++++ SUPPLIED MATERIAL ++++

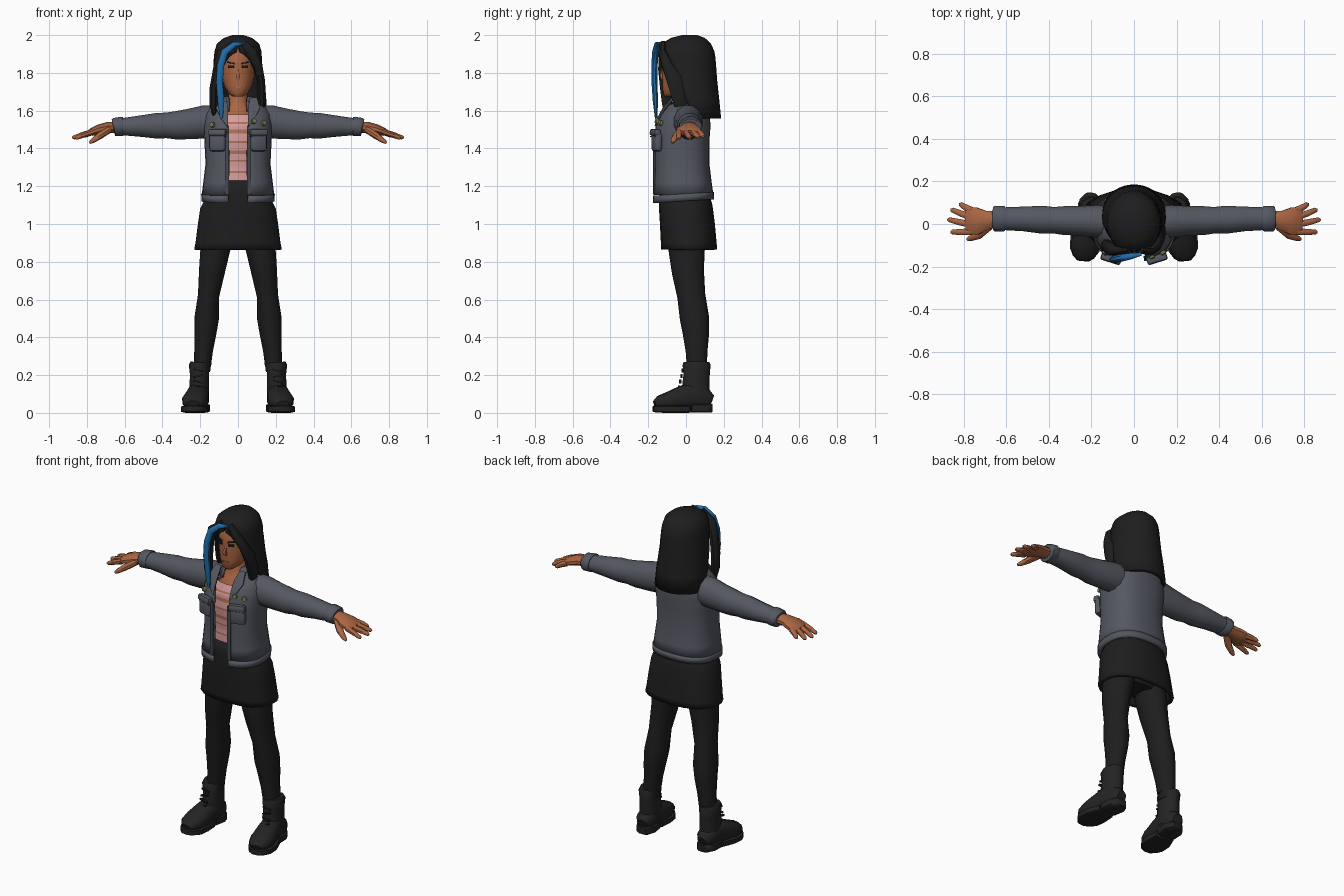
import bpy, bmesh, math
from mathutils import Vector


def mat(name, r, g, b):
    m = bpy.data.materials.new(name)
    m.diffuse_color = (r, g, b, 1)
    return m


HAIR = mat("soft_black", .013, .013, .014)
BOOT = mat("boot_black", .018, .017, .017)
DENIM = mat("grey_denim", .09, .097, .12)
SEAM = mat("dark_denim", .06, .065, .083)
SKIN = mat("skin", .40, .13, .055)
BLUE = mat("hair_blue", .015, .15, .40)
PINK = mat("shirt_pink", .68, .34, .33)
RUST = mat("shirt_stripe", .45, .17, .10)
GREEN = mat("badge_green", .16, .20, .06)


def spow(v, p):
    return math.copysign(abs(v) ** p, v)


def finish(name, bm, mats, thick=0, angle=45):
    bmesh.ops.remove_doubles(bm, verts=bm.verts, dist=.0004)
    bmesh.ops.recalc_face_normals(bm, faces=bm.faces)
    me = bpy.data.meshes.new(name)
    bm.to_mesh(me)
    bm.free()
    for m in mats:
        me.materials.append(m)
    ob = bpy.data.objects.new(name, me)
    bpy.context.collection.objects.link(ob)
    bpy.ops.object.select_all(action='DESELECT')
    ob.select_set(True)
    bpy.context.view_layer.objects.active = ob
    bpy.ops.object.shade_smooth_by_angle(angle=math.radians(angle))
    if thick:
        s = ob.modifiers.new("thickness", 'SOLIDIFY')
        s.thickness, s.offset = thick, -1
    return ob


def skin_rows(bm, rows, caps):
    rows = [[bm.verts.new(c) for c in r] for r in rows]
    for a, b in zip(rows, rows[1:]):
        for i in range(len(a) - 1):
            bm.faces.new((a[i], a[i + 1], b[i + 1], b[i]))
    for k in caps:
        bm.faces.new(rows[k][:-1])


def loft(name, rings, mats, n=16, p=1.0, caps=(), thick=0, tilt=0, rule=None):
    """Stack of rings (z, half width, front y, back y[, front gap angle])."""
    bm = bmesh.new()
    rows = []
    for z, rx, yf, yb, *g in rings:
        g = g[0] if g else 0
        cy, ry = (yf + yb) / 2, (yb - yf) / 2
        row = []
        for i in range(n + 1):
            a = g + (2 * math.pi - 2 * g) * i / n
            y = cy - ry * spow(math.cos(a), p)
            row.append((rx * spow(math.sin(a), p), y, z + tilt * y))
        rows.append(row)
    skin_rows(bm, rows, caps)
    if rule:
        for f in bm.faces:
            f.material_index = rule(f.calc_center_median())
    return finish(name, bm, mats, thick)


def sweep(name, pts, m, ref, n=10, p=1.0, s=1):
    """Tube along points (x, y, z, half width, half height); s=-1 mirrors in x."""
    bm = bmesh.new()
    ref, rows = Vector(ref), []
    cs = [Vector(q[:3]) for q in pts]
    for k, q in enumerate(pts):
        t = (cs[min(k + 1, len(cs) - 1)] - cs[max(k - 1, 0)]).normalized()
        u = t.cross(ref).normalized()
        v = u.cross(t)
        row = []
        for i in range(n + 1):
            a = 2 * math.pi * (i + .5) / n
            c = cs[k] + u * q[3] * spow(math.cos(a), p) + v * q[4] * spow(math.sin(a), p)
            row.append((c.x * s, c.y, c.z))
        rows.append(row)
    skin_rows(bm, rows, (0, -1))
    return finish(name, bm, [m])


def block(name, loc, size, m, rot=(0, 0, 0), bevel=0):
    bm = bmesh.new()
    bmesh.ops.create_cube(bm, size=1)
    bmesh.ops.scale(bm, vec=size, verts=bm.verts)
    if bevel:
        bmesh.ops.bevel(bm, geom=bm.edges[:], offset=bevel, segments=2, affect='EDGES', profile=.5)
    ob = finish(name, bm, [m])
    ob.location, ob.rotation_euler = loc, rot
    return ob


X, Y, Z = (1, 0, 0), (0, 1, 0), (0, 0, 1)

# head, neck and upper chest
loft("head", [(1.675, .028, -.11, -.05), (1.69, .05, -.122, -.01), (1.73, .073, -.125, .05),
              (1.78, .086, -.126, .08), (1.84, .092, -.128, .11), (1.9, .092, -.128, .12),
              (1.95, .07, -.10, .09)], [SKIN], caps=(0, -1))
loft("neck", [(1.48, .10, -.12, .08), (1.56, .10, -.108, .07), (1.61, .075, -.075, .06),
              (1.65, .05, -.055, .045), (1.75, .048, -.05, .05)], [SKIN], caps=(0, -1))
sweep("nose", [(0, -.122, 1.82, .008, .006), (0, -.13, 1.785, .012, .012),
               (0, -.126, 1.765, .012, .006)], SKIN, Y, n=6)
block("mouth", (0, -.125, 1.725, ), (.036, .006, .007), RUST)
for s in (1, -1):
    block("eye", (s * .037, -.12, 1.832), (.032, .009, .012), HAIR, (0, 0, s * .3))
    block("eyebrow", (s * .038, -.12, 1.853), (.04, .009, .007), HAIR, (0, -s * .2, s * .3))

# hair shell with a parted front opening, hanging side locks and a blue streak
loft("hair", [(2.0, .03, -.02, .06, 0), (1.985, .075, -.08, .10, 0), (1.955, .112, -.128, .132, 0),
              (1.915, .124, -.142, .15, .12), (1.88, .128, -.142, .156, .5), (1.83, .131, -.138, .16, .85),
              (1.76, .138, -.135, .165, 1.15), (1.66, .15, -.12, .176, 1.35),
              (1.56, .15, -.08, .186, 1.5)], [HAIR], n=20, caps=(0,), thick=.025)
sweep("fringe", [(.03, -.12, 1.955, .02, .02), (.07, -.125, 1.91, .03, .022), (.105, -.10, 1.84, .025, .03),
                 (.122, -.06, 1.76, .022, .045), (.127, -.03, 1.66, .024, .045),
                 (.125, -.03, 1.58, .008, .02)], HAIR, Y, n=8)
sweep("side_lock", [(-.02, -.12, 1.955, .02, .02), (-.085, -.125, 1.90, .03, .022),
                    (-.112, -.115, 1.82, .022, .035), (-.128, -.105, 1.72, .024, .035),
                    (-.13, -.10, 1.64, .024, .03), (-.125, -.10, 1.57, .01, .012)], HAIR, Y, n=8)
sweep("blue_streak", [(.035, -.142, 1.957, .006, .008), (-.02, -.152, 1.95, .017, .016),
                      (-.07, -.162, 1.91, .02, .018), (-.092, -.167, 1.84, .02, .018),
                      (-.098, -.167, 1.75, .019, .017), (-.09, -.162, 1.65, .019, .015),
                      (-.088, -.158, 1.56, .008, .007)], BLUE, Y, n=8)

# striped shirt: evenly spaced rows coloured by height
key = [(1.18, .135, -.128, .10), (1.3, .13, -.125, .10), (1.44, .14, -.138, .10), (1.52, .14, -.133, .10),
       (1.58, .11, -.108, .09)]
rows = []
for i in range(41):
    z = 1.18 + i * .01
    a, b = next((a, b) for a, b in zip(key, key[1:]) if z <= b[0] + 1e-6)
    t = (z - a[0]) / (b[0] - a[0])
    rows.append([c + (d - c) * t for c, d in zip(a, b)])
STRIPES = (4, 9, 15, 19, 20, 25, 30, 31, 35)
loft("shirt", rows, [PINK, RUST], p=.85,
     rule=lambda c: 1 if int((c.z - 1.18) / .01) in STRIPES else 0)

# jacket shell open at the front, with hem band, collar and lapels
loft("jacket", [(1.155, .192, -.175, .145, .2), (1.22, .184, -.172, .136, .2), (1.32, .172, -.168, .124, .2),
                (1.44, .178, -.17, .124, .21), (1.52, .182, -.163, .13, .22), (1.58, .175, -.138, .125, .3),
                (1.625, .145, -.105, .11, .42), (1.65, .085, -.075, .085, .6)],
     [DENIM], n=26, p=.8, thick=.014)
loft("jacket_hem", [(1.122, .193, -.178, .147, .2), (1.16, .195, -.178, .148, .2)],
     [DENIM], n=26, p=.8, thick=.02, tilt=.06)
loft("collar", [(1.60, .112, -.098, .105, .5), (1.64, .098, -.09, .10, .55), (1.675, .078, -.06, .085, .75)],
     [DENIM], n=16, thick=.014)
for s in (1, -1):
    sweep("lapel", [(.082, -.07, 1.665, .022, .008), (.085, -.115, 1.615, .036, .008),
                    (.07, -.145, 1.56, .02, .008), (.056, -.162, 1.52, .004, .005)], DENIM, Y, n=6, s=s)
    block("chest_pocket", (s * .108, -.155, 1.435), (.09, .04, .10), DENIM, (0, 0, s * .3), .015)
    block("pocket_flap", (s * .108, -.163, 1.485), (.098, .036, .035), DENIM, (-.1, 0, s * .3), .01)
    block("pocket_seam", (s * .108, -.173, 1.464), (.09, .008, .005), SEAM, (0, 0, s * .3))
    block("front_placket", (s * .058, -.17, 1.32), (.022, .008, .33), SEAM, (0, 0, s * .1))

# round badges
for x, y, z in ((.085, -.155, 1.545), (.137, -.136, 1.535), (-.137, -.136, 1.525)):
    bm = bmesh.new()
    bmesh.ops.create_cone(bm, cap_ends=True, segments=12, radius1=.015, radius2=.012, depth=.014)
    ob = finish("badge", bm, [GREEN], angle=30)
    ob.location, ob.rotation_euler = (x, y, z), (math.pi / 2 - .2, 0, x * 4)

# skirt
loft("skirt", [(1.23, .14, -.137, .11), (1.16, .165, -.14, .12), (1.11, .188, -.143, .138),
               (1.08, .203, -.143, .143), (1.0, .215, -.138, .153), (.9, .228, -.133, .162),
               (.865, .235, -.132, .165)], [HAIR], n=18, p=.85, thick=.02)
loft("hips", [(1.05, .17, -.11, .12), (.93, .18, -.1, .12), (.88, .12, -.07, .09)], [HAIR], caps=(0, -1))

for s in (1, -1):
    # sleeves, cuffs and seams
    sweep("sleeve", [(.12, .01, 1.545, .08, .088), (.18, .013, 1.54, .078, .09), (.25, .015, 1.53, .072, .084),
                     (.33, .016, 1.522, .07, .077), (.38, .018, 1.522, .064, .07), (.43, .02, 1.52, .068, .07),
                     (.52, .024, 1.518, .06, .058), (.62, .025, 1.515, .055, .046)], DENIM, Z, n=12, s=s)
    sweep("cuff", [(.608, .025, 1.517, .059, .05), (.615, .025, 1.517, .063, .053),
                   (.655, .025, 1.513, .062, .05), (.66, .025, 1.512, .056, .045)], DENIM, Z, n=12, s=s)
    # hand with four fingers and a thumb
    sweep("palm", [(.64, .025, 1.512, .038, .03), (.69, .018, 1.51, .046, .03), (.735, .014, 1.50, .066, .027),
                   (.775, .014, 1.487, .068, .021), (.79, .014, 1.482, .058, .014)], SKIN, Z, s=s)
    for by, tx, ty, tz in ((.065, .822, .092, 1.463), (.032, .862, .066, 1.458),
                           (-.003, .877, .02, 1.455), (-.037, .862, -.038, 1.453)):
        mx, my = (.765 + tx) / 2, (by + ty) / 2
        sweep("finger", [(.765, by, 1.488, .017, .017), (mx, my, (1.492 + tz) / 2, .016, .015),
                         (tx - .008, ty, tz + .003, .012, .011), (tx, ty, tz, .006, .006)], SKIN, Z, n=8, s=s)
    sweep("thumb", [(.685, -.01, 1.50, .024, .02), (.73, -.052, 1.468, .02, .018),
                    (.77, -.068, 1.44, .014, .013), (.785, -.072, 1.43, .007, .007)], SKIN, Z, n=8, s=s)
    # legs
    sweep("leg", [(.10, .01, .97, .085, .10), (.12, .003, .87, .082, .10), (.138, .01, .75, .071, .088),
                  (.156, .028, .62, .058, .077), (.166, .045, .5, .067, .08), (.173, .053, .42, .06, .072),
                  (.182, .056, .33, .051, .06), (.192, .058, .22, .046, .053)], HAIR, Y, n=12, s=s)
    # boots
    sweep("boot_shaft", [(.204, .056, .268, .05, .07), (.205, .056, .255, .057, .077), (.204, .056, .2, .052, .072),
                         (.205, .052, .14, .054, .075), (.207, .05, .06, .055, .08)], BOOT, Y, n=12, s=s)
    sweep("boot_foot", [(.203, .135, .06, .03, .035), (.205, .11, .07, .052, .055), (.21, .03, .09, .058, .075),
                        (.218, -.03, .075, .064, .065), (.228, -.09, .063, .07, .05),
                        (.236, -.14, .055, .058, .037), (.24, -.165, .045, .032, .02)], BOOT, Z, n=12, p=.85, s=s)
    sweep("front_sole", [(.214, .012, .02, .058, .02), (.226, -.06, .02, .075, .02), (.232, -.12, .02, .073, .02),
                         (.238, -.155, .021, .052, .019), (.24, -.174, .022, .028, .016)], BOOT, Z, n=8, p=.4, s=s)
    sweep("heel", [(.213, .025, .025, .055, .025), (.206, .09, .025, .06, .025), (.203, .125, .025, .045, .025),
                   (.203, .14, .025, .028, .022)], BOOT, Z, n=8, p=.4, s=s)
    for k in range(4):
        block("boot_lace", (s * (.208 + .002 * k), -.018 - .006 * k, .225 - .03 * k), (.05, .012, .009),
              HAIR, (0, .25 * (-1) ** k, 0))
    block("boot_pull_tab", (s * .155, .055, .255), (.03, .025, .012), BOOT, (0, s * .3, 0))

++++

(TASK INSTRUCTIONS)
Some lines above contain the word "append". Copy each of them.

(RESPONSE AREA)
        me.materials.append(m)
            row.append((rx * spow(math.sin(a), p), y, z + tilt * y))
        rows.append(row)
            row.append((c.x * s, c.y, c.z))
        rows.append(row)
    rows.append([c + (d - c) * t for c, d in zip(a, b)])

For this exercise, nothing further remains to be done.